**WORK INSTRUCTIONS**
Exact copies of the lines from the start of the records through the line with "obj = bpy.data.objects.new(name, mesh)" are what the answer must hold; pictures are not part of it.

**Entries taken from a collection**
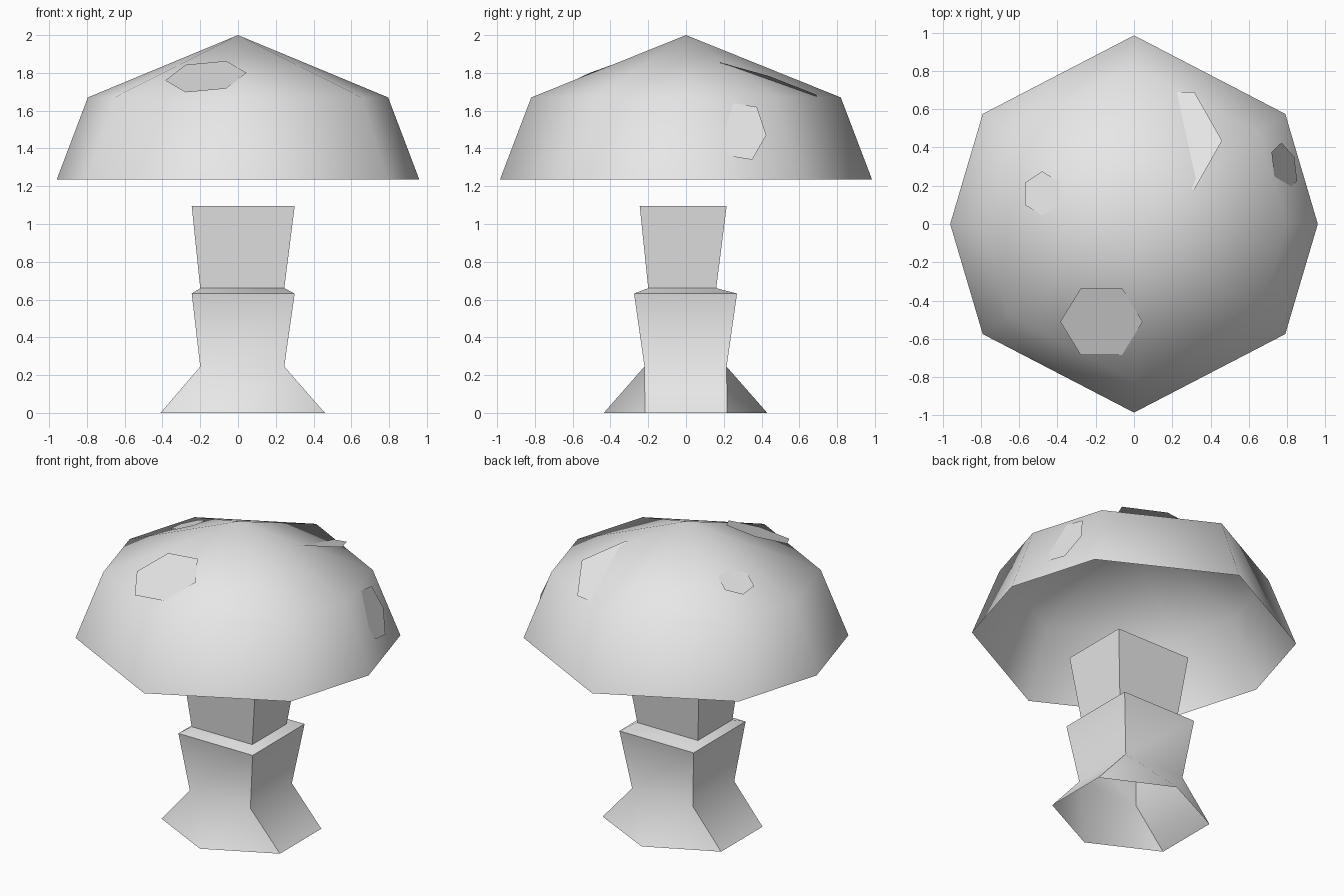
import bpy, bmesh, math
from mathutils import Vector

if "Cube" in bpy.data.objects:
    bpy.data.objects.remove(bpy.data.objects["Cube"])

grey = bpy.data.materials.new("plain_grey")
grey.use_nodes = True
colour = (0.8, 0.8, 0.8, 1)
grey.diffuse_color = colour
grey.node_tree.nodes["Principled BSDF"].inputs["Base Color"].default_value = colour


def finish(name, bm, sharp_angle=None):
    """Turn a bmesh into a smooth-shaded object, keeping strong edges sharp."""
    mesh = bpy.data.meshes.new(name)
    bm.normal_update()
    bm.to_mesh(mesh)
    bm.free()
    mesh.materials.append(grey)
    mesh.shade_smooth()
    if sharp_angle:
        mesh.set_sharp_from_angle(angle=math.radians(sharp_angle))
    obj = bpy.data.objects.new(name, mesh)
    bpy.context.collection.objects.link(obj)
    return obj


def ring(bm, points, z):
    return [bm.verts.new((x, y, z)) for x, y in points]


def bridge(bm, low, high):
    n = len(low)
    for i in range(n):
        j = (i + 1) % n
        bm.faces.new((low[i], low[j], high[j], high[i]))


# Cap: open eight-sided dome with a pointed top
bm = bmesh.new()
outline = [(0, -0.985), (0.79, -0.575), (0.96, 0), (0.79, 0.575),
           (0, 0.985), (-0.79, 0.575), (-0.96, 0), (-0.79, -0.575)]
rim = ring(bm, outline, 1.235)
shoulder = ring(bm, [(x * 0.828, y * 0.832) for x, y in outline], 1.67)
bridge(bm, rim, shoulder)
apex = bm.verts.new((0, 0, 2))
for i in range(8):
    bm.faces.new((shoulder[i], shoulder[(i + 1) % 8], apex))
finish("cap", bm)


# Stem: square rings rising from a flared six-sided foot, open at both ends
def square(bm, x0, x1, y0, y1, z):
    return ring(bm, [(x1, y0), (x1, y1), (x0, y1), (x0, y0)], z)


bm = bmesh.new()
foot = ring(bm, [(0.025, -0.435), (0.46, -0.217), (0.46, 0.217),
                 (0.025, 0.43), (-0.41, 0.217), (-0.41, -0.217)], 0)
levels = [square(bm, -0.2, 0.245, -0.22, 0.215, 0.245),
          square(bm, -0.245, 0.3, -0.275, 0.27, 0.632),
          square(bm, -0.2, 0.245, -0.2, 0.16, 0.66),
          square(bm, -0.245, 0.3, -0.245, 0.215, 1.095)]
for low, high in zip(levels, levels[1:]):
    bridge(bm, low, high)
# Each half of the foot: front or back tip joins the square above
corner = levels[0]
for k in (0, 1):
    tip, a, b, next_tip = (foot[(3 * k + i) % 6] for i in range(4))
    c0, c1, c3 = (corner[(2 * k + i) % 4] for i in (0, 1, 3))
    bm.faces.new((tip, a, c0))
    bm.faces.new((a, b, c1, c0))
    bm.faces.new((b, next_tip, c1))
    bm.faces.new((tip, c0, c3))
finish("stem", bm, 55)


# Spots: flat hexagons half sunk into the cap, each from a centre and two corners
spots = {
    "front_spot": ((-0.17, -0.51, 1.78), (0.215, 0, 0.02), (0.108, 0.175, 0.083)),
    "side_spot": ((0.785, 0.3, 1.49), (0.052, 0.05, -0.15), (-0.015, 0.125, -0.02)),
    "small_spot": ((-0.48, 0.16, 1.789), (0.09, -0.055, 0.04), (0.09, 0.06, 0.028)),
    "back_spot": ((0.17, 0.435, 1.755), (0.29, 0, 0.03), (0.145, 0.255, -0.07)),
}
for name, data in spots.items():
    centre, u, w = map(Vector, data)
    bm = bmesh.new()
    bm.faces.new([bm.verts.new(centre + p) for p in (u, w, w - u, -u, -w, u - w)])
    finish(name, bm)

**TASK RESULT**
import bpy, bmesh, math
from mathutils import Vector

if "Cube" in bpy.data.objects:
    bpy.data.objects.remove(bpy.data.objects["Cube"])

grey = bpy.data.materials.new("plain_grey")
grey.use_nodes = True
colour = (0.8, 0.8, 0.8, 1)
grey.diffuse_color = colour
grey.node_tree.nodes["Principled BSDF"].inputs["Base Color"].default_value = colour


def finish(name, bm, sharp_angle=None):
    """Turn a bmesh into a smooth-shaded object, keeping strong edges sharp."""
    mesh = bpy.data.meshes.new(name)
    bm.normal_update()
    bm.to_mesh(mesh)
    bm.free()
    mesh.materials.append(grey)
    mesh.shade_smooth()
    if sharp_angle:
        mesh.set_sharp_from_angle(angle=math.radians(sharp_angle))
    obj = bpy.data.objects.new(name, mesh)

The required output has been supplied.